What you need to do » Your answer is the lines below, exactly, from the one that contains "(0.52, 0.003, 0.004))" through the one that contains "rings, close both", both included.

(Document images with source code)

_ _ _ _ _

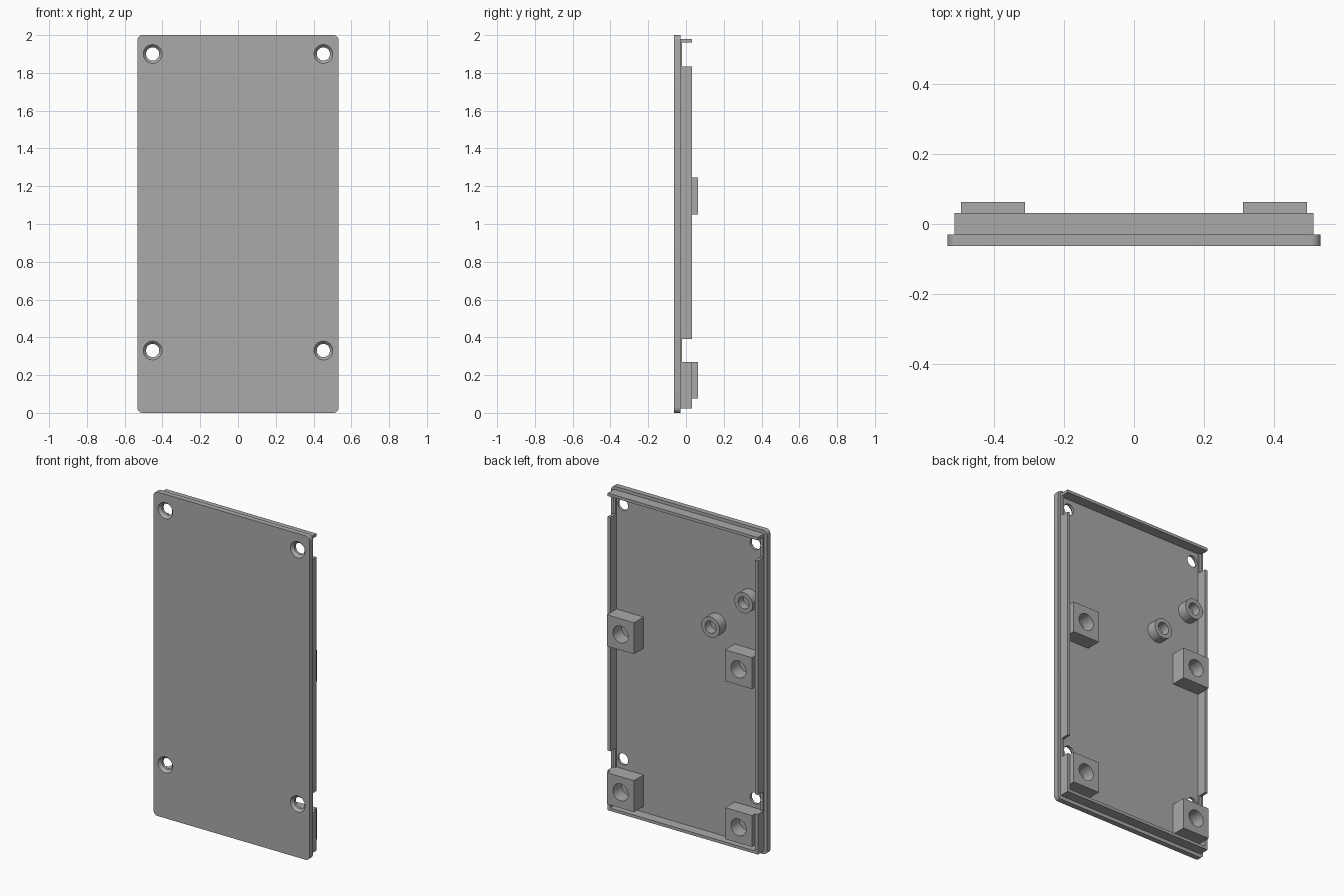
import bpy
import bmesh
import math
from mathutils import Matrix

if "Cube" in bpy.data.objects:
    bpy.data.objects.remove(bpy.data.objects["Cube"])

grey = bpy.data.materials.new("plain grey")
grey.use_nodes = True
grey.diffuse_color = (0.4, 0.4, 0.4, 1)
grey.node_tree.nodes["Principled BSDF"].inputs["Base Color"].default_value = (0.4, 0.4, 0.4, 1)

# Levels along y, and half widths of the plate and rim
FRONT, FACE, LOW, RIM, TOP = -0.063, -0.03, -0.02, 0.032, 0.063
HALF, RIM_HALF, WALL = 0.533, 0.513, 0.018


def finish(name, bm):
    bmesh.ops.recalc_face_normals(bm, faces=bm.faces[:])
    mesh = bpy.data.meshes.new(name)
    bm.to_mesh(mesh)
    bm.free()
    mesh.materials.append(grey)
    obj = bpy.data.objects.new(name, mesh)
    bpy.context.collection.objects.link(obj)
    return obj


def add_box(bm, x0, x1, y0, y1, z0, z1):
    centre = Matrix.Translation(((x0 + x1) / 2, (y0 + y1) / 2, (z0 + z1) / 2))
    size = Matrix.Diagonal((x1 - x0, y1 - y0, z1 - z0, 1))
    return bmesh.ops.create_cube(bm, size=1, matrix=centre @ size)["verts"]


def add_cone(bm, x, z, y0, y1, r0, r1):
    # Round piece along y, radius r0 at y0 and r1 at y1
    place = Matrix.Translation((x, (y0 + y1) / 2, z)) @ Matrix.Rotation(-math.pi / 2, 4, "X")
    bmesh.ops.create_cone(bm, cap_ends=True, segments=40, radius1=r0, radius2=r1,
                          depth=y1 - y0, matrix=place)


def cut(obj, *cutters):
    # Apply each cutter, then discard it
    for cutter in cutters:
        mod = obj.modifiers.new("cut", "BOOLEAN")
        mod.operation = "DIFFERENCE"
        mod.solver = "EXACT"
        mod.object = cutter
    graph = bpy.context.evaluated_depsgraph_get()
    mesh = bpy.data.meshes.new_from_object(obj.evaluated_get(graph))
    obj.modifiers.clear()
    obj.data = mesh
    for cutter in cutters:
        bpy.data.objects.remove(cutter)


def smooth(obj):
    bpy.ops.object.select_all(action="DESELECT")
    obj.select_set(True)
    bpy.context.view_layer.objects.active = obj
    bpy.ops.object.shade_smooth_by_angle(angle=math.radians(25))


# Cover plate with rounded corners
bm = bmesh.new()
add_box(bm, -HALF, HALF, FRONT, FACE, 0, 2)
corners = [e for e in bm.edges if abs(e.verts[0].co.y - e.verts[1].co.y) > 0.01]
bmesh.ops.bevel(bm, geom=corners, offset=0.028, segments=6, profile=0.5, affect="EDGES")
plate = finish("cover_plate", bm)

# Countersunk screw holes
holes, sinks = bmesh.new(), bmesh.new()
for x in (-0.452, 0.452):
    for z in (0.33, 1.9):
        add_cone(holes, x, z, -0.1, 0, 0.035, 0.035)
        add_cone(sinks, x, z, FRONT - 0.005, FRONT + 0.017, 0.054, 0.035)
cut(plate, finish("screw_hole_cutter", holes), finish("countersink_cutter", sinks))
smooth(plate)

# Rim frame: hollow box with notches in both side walls
bm = bmesh.new()
add_box(bm, -RIM_HALF, RIM_HALF, FACE, RIM, 0.022, 1.98)
rim = finish("rim", bm)
bm = bmesh.new()
add_box(bm, WALL - RIM_HALF, RIM_HALF - WALL, -0.1, 0.1, 0.022 + WALL, 1.98 - WALL)
hollow = finish("hollow_cutter", bm)
bm = bmesh.new()
for z0, z1 in ((0.27, 0.39), (1.835, 1.98 - WALL)):
    add_box(bm, -1, 1, LOW, 0.1, z0, z1)
cut(rim, hollow, finish("notch_cutter", bm))

# Square mounting blocks with blind holes
for side, x in (("right", -0.403), ("left", 0.403)):
    for level, z in (("lower", 0.173), ("upper", 1.148)):
        bm = bmesh.new()
        add_box(bm, x - 0.092, x + 0.092, FACE, TOP, z - 0.097, z + 0.097)
        block = finish(f"{level}_{side}_block", bm)
        bm = bmesh.new()
        add_cone(bm, x, z, LOW, 0.1, 0.052, 0.052)
        cut(block, finish("block_hole_cutter", bm))
        smooth(block)

# Round hollow bosses
for name, x, z in (("inner_boss", -0.19, 1.34), ("outer_boss", -0.415, 1.55)):
    bm = bmesh.new()
    add_cone(bm, x, z, FACE, RIM, 0.063, 0.063)
    boss = finish(name, bm)
    bm = bmesh.new()
    add_cone(bm, x, z, LOW, 0.1, 0.037, 0.037)
    cut(boss, finish("boss_hole_cutter", bm))
    smooth(boss)
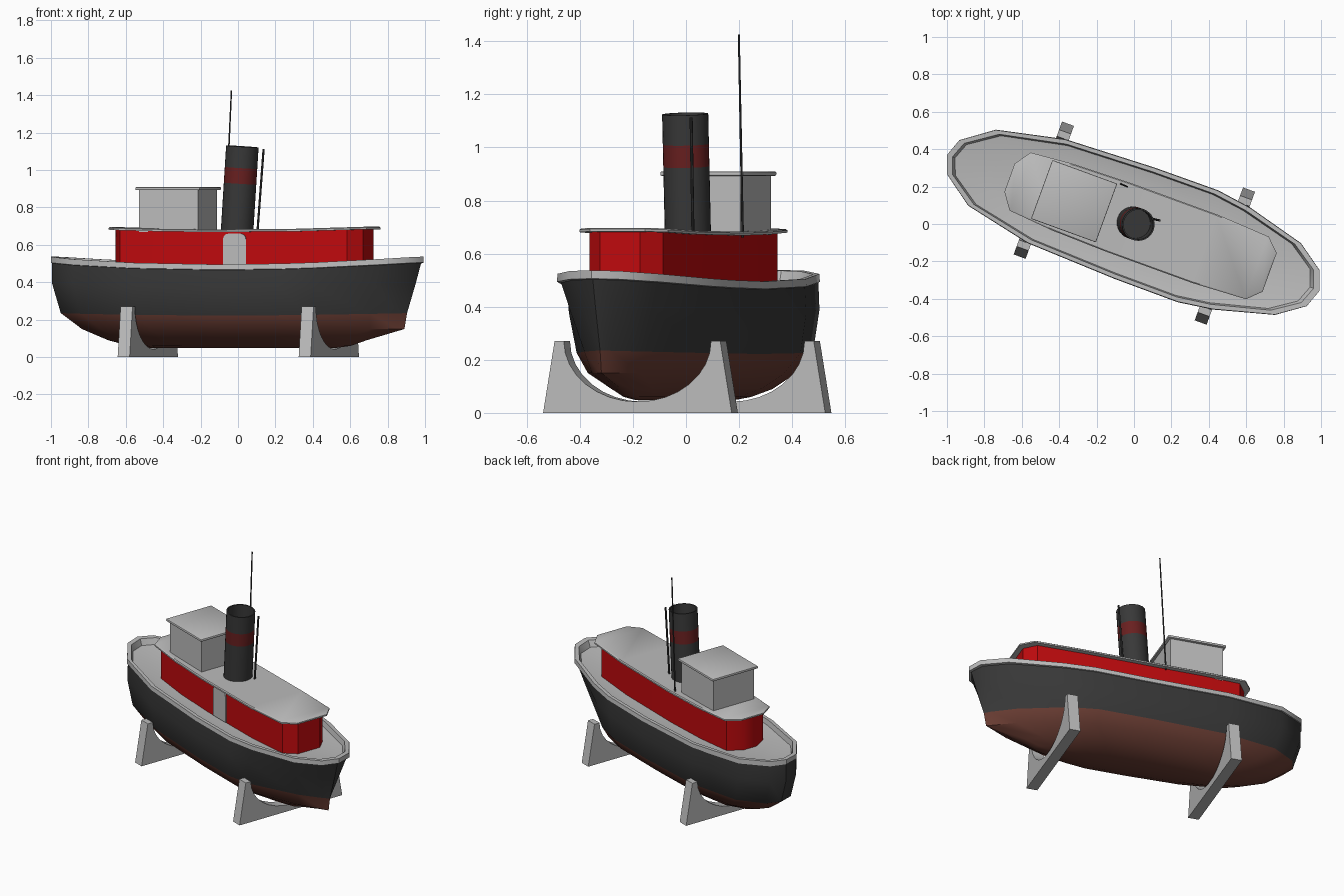
import bpy, bmesh, math
from mathutils import Matrix, Vector

if "Cube" in bpy.data.objects:
    bpy.data.objects.remove(bpy.data.objects["Cube"])

# The boat lies turned 20 degrees from the x axis; parts are built along local x
PLACE = Matrix.Rotation(math.radians(-20), 4, 'Z') @ Matrix.Translation((0, 0.005, 0))


def material(name, rgb):
    m = bpy.data.materials.new(name)
    m.diffuse_color = (*rgb, 1)
    m.use_nodes = True
    m.node_tree.nodes["Principled BSDF"].inputs["Base Color"].default_value = m.diffuse_color
    return m


GREY = material("light_grey", (0.5, 0.5, 0.5))
DARK = material("charcoal", (0.04, 0.04, 0.04))
BROWN = material("hull_brown", (0.14, 0.045, 0.032))
RED = material("cabin_red", (0.52, 0.003, 0.004))
BAND = material("band_red", (0.14, 0.014, 0.014))


def finish(name, bm, mats, angle=35):
    bmesh.ops.recalc_face_normals(bm, faces=bm.faces)
    bm.transform(PLACE)
    me = bpy.data.meshes.new(name)
    bm.to_mesh(me)
    bm.free()
    for m in mats:
        me.materials.append(m)
    me.shade_smooth()
    me.set_sharp_from_angle(angle=math.radians(angle))
    ob = bpy.data.objects.new(name, me)
    bpy.context.collection.objects.link(ob)
    return ob


def mirror_ring(half, zfun):
    """Closed symmetric ring from (x, half width) points; both ends have width 0."""
    pts = half + [(x, -w) for x, w in half[-2:0:-1]]
    return [(x, y, zfun(x)) for x, y in pts]


def loft(name, rings, mats, bands):
    """Skin rings, close both ends with cross strips; bands = material per skin strip."""
    bm = bmesh.new()
    vs = [[bm.verts.new(p) for p in r] for r in rings]
    n = len(rings[0])
    for k in range(len(vs) - 1):
        for i in range(n):
            j = (i + 1) % n
            f = bm.faces.new((vs[k][i], vs[k][j], vs[k + 1][j], vs[k + 1][i]))
            f.material_index = bands[k]
    for r, mi in ((vs[0], bands[0]), (vs[-1], bands[-1])):
        for i in range(n // 2):
            idx = dict.fromkeys((i, i + 1, n - i - 1, (n - i) % n))
            bm.faces.new([r[a] for a in idx]).material_index = mi
    return finish(name, bm, mats)


# Hull: stacked waterlines, full round stern at -x, hollow flared bow at +x
RIM = [(-1.065, 0), (-1.03, .095), (-.866, .212), (-.5, .29), (0, .31), (.36, .312),
       (.55, .285), (.87, .2), (1.013, .1), (1.05, 0)]


def waterline(z, k, aft, fore, sharp, sheer):
    half = []
    for x, w in RIM:
        s = max(x, 0) / 1.05
        half.append((x * (fore / 1.05 if x > 0 else aft / 1.065),
                     w * k * (1 - sharp * s ** 4)))
    return mirror_ring(half, lambda x: z + sheer * x * x)


levels = [(.048, .12, .50, .55, 0, 0), (.06, .34, .62, .64, .2, 0),
          (.09, .58, .74, .73, .6, 0), (.15, .82, .89, .945, .88, 0),
          (.222, .97, 1.01, .96, .78, .014), (.37, 1.02, 1.06, 1.01, .4, .025),
          (.465, 1, 1.06, 1.04, .08, .035), (.467, 1.02, 1.066, 1.055, 0, .035),
          (.495, 1.01, 1.066, 1.055, 0, .038), (.495, .94, 1.035, 1.02, 0, .038),
          (.465, .92, 1.02, 1.0, 0, .03), (.452, .7, .85, .83, 0, .03)]
loft("hull", [waterline(*l) for l in levels], [BROWN, DARK, GREY],
     [0] * 4 + [1] * 2 + [2] * 5)

# Deckhouse walls and overhanging roof, both following the sheer
HOUSE = [(-.71, 0), (-.71, .08), (-.65, .165), (-.4, .187), (-.1, .195), (.4, .195),
         (.7, .178), (.77, .11), (.77, 0)]


def house_ring(inset, z):
    half = [(x * (1 - inset / .74), max(w - inset, 0)) for x, w in HOUSE]
    return mirror_ring(half, lambda x: z + .026 * x * x)


loft("deckhouse_walls", [house_ring(.03, .455), house_ring(.03, .67)], [RED], [0])
loft("deckhouse_roof", [house_ring(0, .668), house_ring(0, .677), house_ring(.006, .682)],
     [GREY], [0, 0])


def plate(name, profile, axis, start, depth, mat):
    """Extrude an (a, z) profile along x or y."""
    bm = bmesh.new()
    mk = (lambda a, z: (start, a, z)) if axis == 'x' else (lambda a, z: (a, start, z))
    f = bm.faces.new([bm.verts.new(mk(a, z)) for a, z in profile])
    ext = bmesh.ops.extrude_face_region(bm, geom=[f])
    off = Vector((depth, 0, 0) if axis == 'x' else (0, depth, 0))
    bmesh.ops.translate(bm, vec=off, verts=[g for g in ext['geom']
                                            if isinstance(g, bmesh.types.BMVert)])
    return finish(name, bm, [mat])


# Door with rounded upper corners on the -y side
arch = [(.04 + s * (.035 + .03 * math.cos(t)), .63 + .03 * math.sin(t))
        for s, ts in ((1, (0, .5, 1, 1.57)), (-1, (1.57, 1, .5, 0))) for t in ts]
plate("side_door", [(-.025, .46), (.105, .46)] + arch, 'y', -.164, -.008, GREY)


def box(name, lo, hi, mat, bevel=0):
    bm = bmesh.new()
    bmesh.ops.create_cube(bm, size=1)
    lo, hi = Vector(lo), Vector(hi)
    bmesh.ops.scale(bm, vec=hi - lo, verts=bm.verts)
    bmesh.ops.translate(bm, vec=(lo + hi) / 2, verts=bm.verts)
    if bevel:
        bmesh.ops.bevel(bm, geom=bm.edges[:], offset=bevel, segments=2,
                        profile=.5, affect='EDGES')
    return finish(name, bm, [mat])


# Wheelhouse
box("wheelhouse_walls", (-.51, -.15, .67), (-.175, .15, .898), GREY)
box("wheelhouse_roof", (-.527, -.167, .893), (-.158, .167, .909), GREY, .005)


def tube(name, base, top, rings, mats, bands, sides=32):
    """Round part along base-top; rings are (fraction, radius)."""
    base, top = Vector(base), Vector(top)
    q = (top - base).to_track_quat('Z', 'Y')
    bm = bmesh.new()
    vs = []
    for t, r in rings:
        vs.append([bm.verts.new(base.lerp(top, t) + q @ Vector(
            (r * math.cos(a), r * math.sin(a), 0)))
            for a in (2 * math.pi * i / sides for i in range(sides))])
    for k in range(len(vs) - 1):
        for i in range(sides):
            j = (i + 1) % sides
            f = bm.faces.new((vs[k][i], vs[k][j], vs[k + 1][j], vs[k + 1][i]))
            f.material_index = bands[k]
    bm.faces.new(vs[0])
    bm.faces.new(vs[-1])
    return finish(name, bm, mats)


# Raked funnel with a band and an open top
tube("funnel", (-.008, 0, .66), (.023, 0, 1.126),
     [(0, .087), (.575, .087), (.755, .087), (1, .087), (1, .079), (.5, .079)],
     [DARK, BAND], [0, 1, 0, 0, 0])

# Mast and steam pipe
tube("mast", (-.139, .172, .66), (-.101, .17, 1.425), [(0, .005), (1, .004)], [DARK], [0], 8)
tube("steam_pipe", (.088, .055, .66), (.122, .06, 1.112), [(0, .006), (1, .006)], [DARK], [0], 8)

# Two cradle stands with a curved saddle
saddle = [(.295 * math.cos(a), .27 - .228 * math.sin(a))
          for a in (math.pi * i / 16 for i in range(17))]
cradle = [(-.378, 0), (.378, 0), (.332, .27)] + saddle + [(-.332, .27)]
for name, x in (("stern_stand", -.515), ("bow_stand", .515)):
    plate(name, cradle, 'x', x - .034, .068, GREY)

_ _ _ _ _

Task response »
RED = material("cabin_red", (0.52, 0.003, 0.004))
BAND = material("band_red", (0.14, 0.014, 0.014))


def finish(name, bm, mats, angle=35):
    bmesh.ops.recalc_face_normals(bm, faces=bm.faces)
    bm.transform(PLACE)
    me = bpy.data.meshes.new(name)
    bm.to_mesh(me)
    bm.free()
    for m in mats:
        me.materials.append(m)
    me.shade_smooth()
    me.set_sharp_from_angle(angle=math.radians(angle))
    ob = bpy.data.objects.new(name, me)
    bpy.context.collection.objects.link(ob)
    return ob


def mirror_ring(half, zfun):
    """Closed symmetric ring from (x, half width) points; both ends have width 0."""
    pts = half + [(x, -w) for x, w in half[-2:0:-1]]
    return [(x, y, zfun(x)) for x, y in pts]


def loft(name, rings, mats, bands):
    """Skin rings, close both ends with cross strips; bands = material per skin strip."""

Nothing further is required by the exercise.